### ACTION ITEM
Throughout the entries below, report every line where "back" is found.

[Stored data entries]
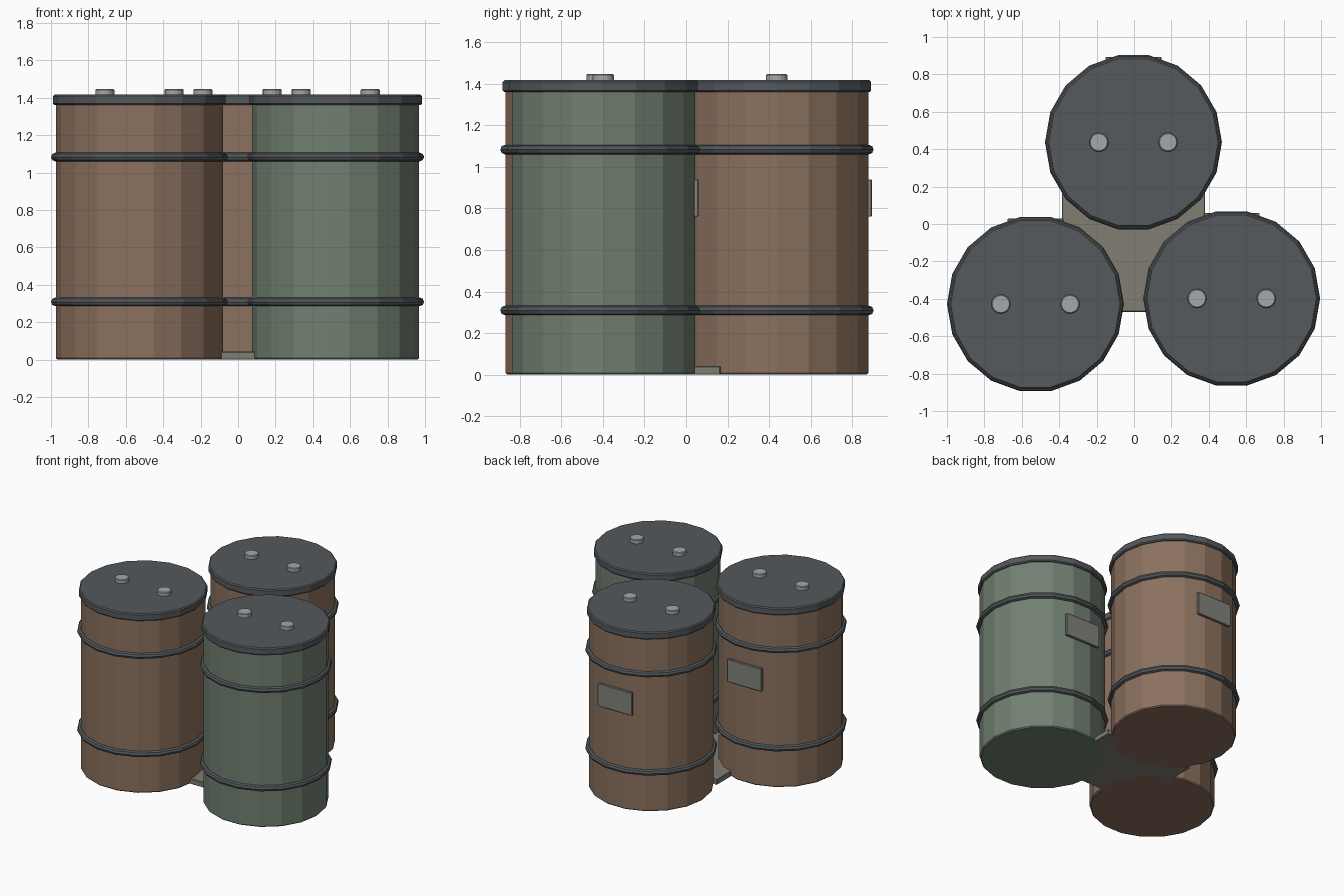
import bpy, math

if "Cube" in bpy.data.objects:
    bpy.data.objects.remove(bpy.data.objects["Cube"])

SIDES = 18


def material(name, rgb):
    m = bpy.data.materials.new(name)
    m.diffuse_color = (*rgb, 1)
    m.use_nodes = True
    m.node_tree.nodes["Principled BSDF"].inputs["Base Color"].default_value = m.diffuse_color
    return m


BROWN = material("brown_paint", (0.26, 0.165, 0.112))
GREEN = material("green_paint", (0.165, 0.216, 0.165))
DARK = material("dark_steel", (0.09, 0.1, 0.107))
LIGHT = material("light_steel", (0.38, 0.385, 0.4))
LABEL = material("label_grey", (0.22, 0.22, 0.2))
PLATE = material("plate_grey", (0.22, 0.205, 0.175))


def finish(name, mat, bevel=0):
    ob = bpy.context.object
    ob.name = name
    ob.data.materials.append(mat)
    if bevel:
        mod = ob.modifiers.new("edge_bevel", 'BEVEL')
        mod.width = bevel
        mod.segments = 1
        mod.limit_method = 'ANGLE'
        mod.angle_limit = math.radians(40)
    return ob


def cylinder(name, x, y, z0, z1, r, mat, sides=SIDES, bevel=0):
    bpy.ops.mesh.primitive_cylinder_add(
        vertices=sides, radius=r, depth=z1 - z0,
        location=(x, y, (z0 + z1) / 2), rotation=(0, 0, math.pi / 2))
    return finish(name, mat, bevel)


def box(name, lo, hi, mat, bevel=0):
    bpy.ops.mesh.primitive_cube_add(size=1, location=[(a + b) / 2 for a, b in zip(lo, hi)])
    bpy.context.object.scale = [b - a for a, b in zip(lo, hi)]
    bpy.ops.object.transform_apply(location=False, rotation=False, scale=True)
    return finish(name, mat, bevel)


def barrel(tag, x, y, paint):
    # Drum shell and lid
    cylinder(f"{tag}_drum", x, y, 0, 1.37, 0.447, paint, bevel=0.008)
    cylinder(f"{tag}_lid", x, y, 1.36, 1.417, 0.461, DARK, bevel=0.008)
    # Two hoops around the drum
    for i, z in enumerate((0.309, 1.083)):
        bpy.ops.mesh.primitive_torus_add(
            major_segments=SIDES, minor_segments=8, major_radius=0.45,
            minor_radius=0.023, location=(x, y, z))
        finish(f"{tag}_hoop_{i + 1}", DARK)
    # Two caps on the lid
    for i, dx in enumerate((-0.185, 0.185)):
        cylinder(f"{tag}_cap_{i + 1}", x + dx, y, 1.405, 1.447, 0.051, LIGHT, 16, 0.005)
    # Label plate on the back
    box(f"{tag}_label", (x - 0.15, y + 0.435, 0.76), (x + 0.15, y + 0.457, 0.94), LABEL, 0.004)


barrel("left", -0.527, -0.428, BROWN)
barrel("right", 0.522, -0.398, GREEN)
barrel("back", -0.003, 0.437, BROWN)

# Floor plate between the barrels
box("floor_plate", (-0.385, -0.47, 0), (0.38, 0.165, 0.042), PLATE, 0.004)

### ANSWER TO THIS EXERCISE
    # Label plate on the back
barrel("back", -0.003, 0.437, BROWN)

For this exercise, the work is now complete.